An Introduction to Insecticides
Classification of Insecticides
Environmental Protection Agency: Pesticides
EPA: Pesticide Law
The Story of Silent Spring
Herbicides account for 75% of the pesticide use in U.S. agriculture (Wauchope et al., 1994). The chemical company Monsanto has gone to the trouble of genetically modifying soybeans and other crops so that they are more resistant to the herbicide "Roundup" (glyphosate), which is one of their leading sources of income. The purpose is to increase sales of the herbicide, which winds up in the watershed.
Classification of Herbicides
Info on Common Herbicides
Environmental Protection Agency: Herbicides
"Superweeds" Resulting from Monsanto's Products
[Roundup Ready Soybeans] Overrun U.S. Farm Landscape
How Does Roundup [glyphosate] Work?
Roundup Threat to Public Health
NPIC: What happens to pesticides released in the environment?
Glyphosate and AMPA in U.S. streams, groundwater, precipitation and soils
USGS: Pesticides in Midwestern Rivers
TIME Magazine, April 11, 1949, p. 70:|
SCIENCE: Worse Than Insects?
When dichlorodiphenyltrichloroethane (DDT) was first offered to the general public in 1945, the U.S. Army and Public Health Service warned that the wonder insecticide had better be used cautiously.
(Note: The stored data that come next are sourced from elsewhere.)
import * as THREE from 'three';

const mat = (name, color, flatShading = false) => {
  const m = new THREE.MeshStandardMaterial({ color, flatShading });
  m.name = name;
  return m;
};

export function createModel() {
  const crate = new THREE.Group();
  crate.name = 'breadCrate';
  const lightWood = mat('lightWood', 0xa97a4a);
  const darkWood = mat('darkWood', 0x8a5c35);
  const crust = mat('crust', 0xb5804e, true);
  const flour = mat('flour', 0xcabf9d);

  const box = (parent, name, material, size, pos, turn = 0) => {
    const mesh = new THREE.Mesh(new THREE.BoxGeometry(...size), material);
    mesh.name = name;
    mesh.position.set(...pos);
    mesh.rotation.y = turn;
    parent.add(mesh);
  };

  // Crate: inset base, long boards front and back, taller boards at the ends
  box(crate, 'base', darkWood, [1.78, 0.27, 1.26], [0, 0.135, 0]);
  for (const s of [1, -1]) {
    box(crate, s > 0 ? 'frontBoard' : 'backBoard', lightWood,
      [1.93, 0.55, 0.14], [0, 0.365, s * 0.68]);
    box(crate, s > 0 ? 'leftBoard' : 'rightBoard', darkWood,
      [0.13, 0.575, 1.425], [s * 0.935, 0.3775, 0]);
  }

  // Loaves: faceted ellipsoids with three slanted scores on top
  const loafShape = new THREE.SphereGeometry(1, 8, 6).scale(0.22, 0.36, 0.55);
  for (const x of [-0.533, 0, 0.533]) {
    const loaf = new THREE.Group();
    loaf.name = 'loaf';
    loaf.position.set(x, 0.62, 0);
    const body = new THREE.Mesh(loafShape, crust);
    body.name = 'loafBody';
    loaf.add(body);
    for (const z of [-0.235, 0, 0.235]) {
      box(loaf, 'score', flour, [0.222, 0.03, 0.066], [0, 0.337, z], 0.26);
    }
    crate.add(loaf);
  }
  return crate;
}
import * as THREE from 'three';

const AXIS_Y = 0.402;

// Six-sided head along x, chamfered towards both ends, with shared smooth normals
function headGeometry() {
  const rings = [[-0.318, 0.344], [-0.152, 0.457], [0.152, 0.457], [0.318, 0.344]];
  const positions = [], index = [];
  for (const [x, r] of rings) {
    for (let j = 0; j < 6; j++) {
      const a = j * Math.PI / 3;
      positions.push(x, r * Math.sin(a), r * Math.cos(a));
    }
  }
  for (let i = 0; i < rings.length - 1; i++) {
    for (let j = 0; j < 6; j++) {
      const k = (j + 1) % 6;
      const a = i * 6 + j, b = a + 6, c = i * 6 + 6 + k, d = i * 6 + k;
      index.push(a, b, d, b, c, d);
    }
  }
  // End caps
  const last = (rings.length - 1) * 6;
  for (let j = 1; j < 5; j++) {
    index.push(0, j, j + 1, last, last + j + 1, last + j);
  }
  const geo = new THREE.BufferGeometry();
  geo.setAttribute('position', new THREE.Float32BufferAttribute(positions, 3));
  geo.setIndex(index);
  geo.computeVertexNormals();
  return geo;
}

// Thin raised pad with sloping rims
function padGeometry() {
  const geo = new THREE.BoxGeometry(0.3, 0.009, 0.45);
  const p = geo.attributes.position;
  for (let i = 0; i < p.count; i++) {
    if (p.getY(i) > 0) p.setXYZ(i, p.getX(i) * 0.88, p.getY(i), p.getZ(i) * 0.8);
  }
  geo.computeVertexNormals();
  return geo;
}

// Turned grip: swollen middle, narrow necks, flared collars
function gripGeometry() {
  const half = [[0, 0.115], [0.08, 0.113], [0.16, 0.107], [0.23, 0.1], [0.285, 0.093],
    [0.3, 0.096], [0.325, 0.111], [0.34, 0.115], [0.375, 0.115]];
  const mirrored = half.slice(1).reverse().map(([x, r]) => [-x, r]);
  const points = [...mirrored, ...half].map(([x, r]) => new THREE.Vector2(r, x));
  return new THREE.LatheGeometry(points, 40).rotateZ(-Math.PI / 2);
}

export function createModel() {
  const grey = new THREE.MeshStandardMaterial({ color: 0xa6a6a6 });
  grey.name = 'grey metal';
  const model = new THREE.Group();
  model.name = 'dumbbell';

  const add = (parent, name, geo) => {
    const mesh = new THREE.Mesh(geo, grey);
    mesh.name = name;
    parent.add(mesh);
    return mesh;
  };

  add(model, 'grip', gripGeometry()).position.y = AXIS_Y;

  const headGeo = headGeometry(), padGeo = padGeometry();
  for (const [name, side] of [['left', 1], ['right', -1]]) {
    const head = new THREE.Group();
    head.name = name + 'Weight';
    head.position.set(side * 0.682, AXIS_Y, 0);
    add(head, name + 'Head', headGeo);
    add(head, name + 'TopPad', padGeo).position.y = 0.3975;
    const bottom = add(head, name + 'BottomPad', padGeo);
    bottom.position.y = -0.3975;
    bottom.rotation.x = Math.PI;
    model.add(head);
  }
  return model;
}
No one knew much about DDT's long-range effect on human beings or on the balance of nature.
The warnings have often been repeated in technical journals. But the public, delighted with DDT, kept right on spraying closets, beds, kitchens, and household pets. Whole communities were engulfed in artificially created DDT fogs. Gardeners and dairy farmers found it a quick means of destroying insect pests. By 1947, the manufacture of DDT had boomed into a $30 million industry.
Last week, Columnist-Crusader Albert Deutsch of the New York Post raised a hue & cry against the dangers of DDT, with a series of articles called "DDT and You." Deutsch based his original assertions on research by Manhattan's Dr. Morton Biskind, printed in The American Journal of Digestive Diseases. Deutsch contended that the mysterious ailment called virus X, which rose to epidemic proportions in Los Angeles about two years ago, has the same symptoms as DDT poisoning and may be traced to indiscriminate use of the chemical. X disease, which has attacked herds of cattle in 37 states, also looks suspiciously like DDT poisoning. What's more, Deutsch said, DDT is getting into milk products and foodstuffs in dangerous amounts.
No one stepped forward to deny that careless use of DDT is dangerous. At least six cases of fatal DDT poisoning have been reported; numerous non-fatal cases are on record. DDT has, indeed, been getting into dairy products: the Department of Agriculture recently issued a directive recommending that farmers stop using the chemical in dairy barns, on milk cows, or on fodder destined for consumption by milk cows.
At week's end, the Deutsch articles had prompted health officials to some replies and explanations. The main theme of the experts: there is no cause for alarm. No dangerously contaminated samples of milk have yet been found. Further, said a U.S. Public Health official: "Statements that DDT is responsible for the so-called virus X disease of man and X disease of cattle are totally without foundation. Both of these diseases were recognized before the utilization of DDT as an insecticide." Nonetheless, one Department of Agriculture warning was repeated: "DDT should not be used for insect control on dairy cows... Presence of the chemical in milk would be contrary to the Food, Drug, and Cosmetic Act."
Insecticides News (search)
Herbicides News (search)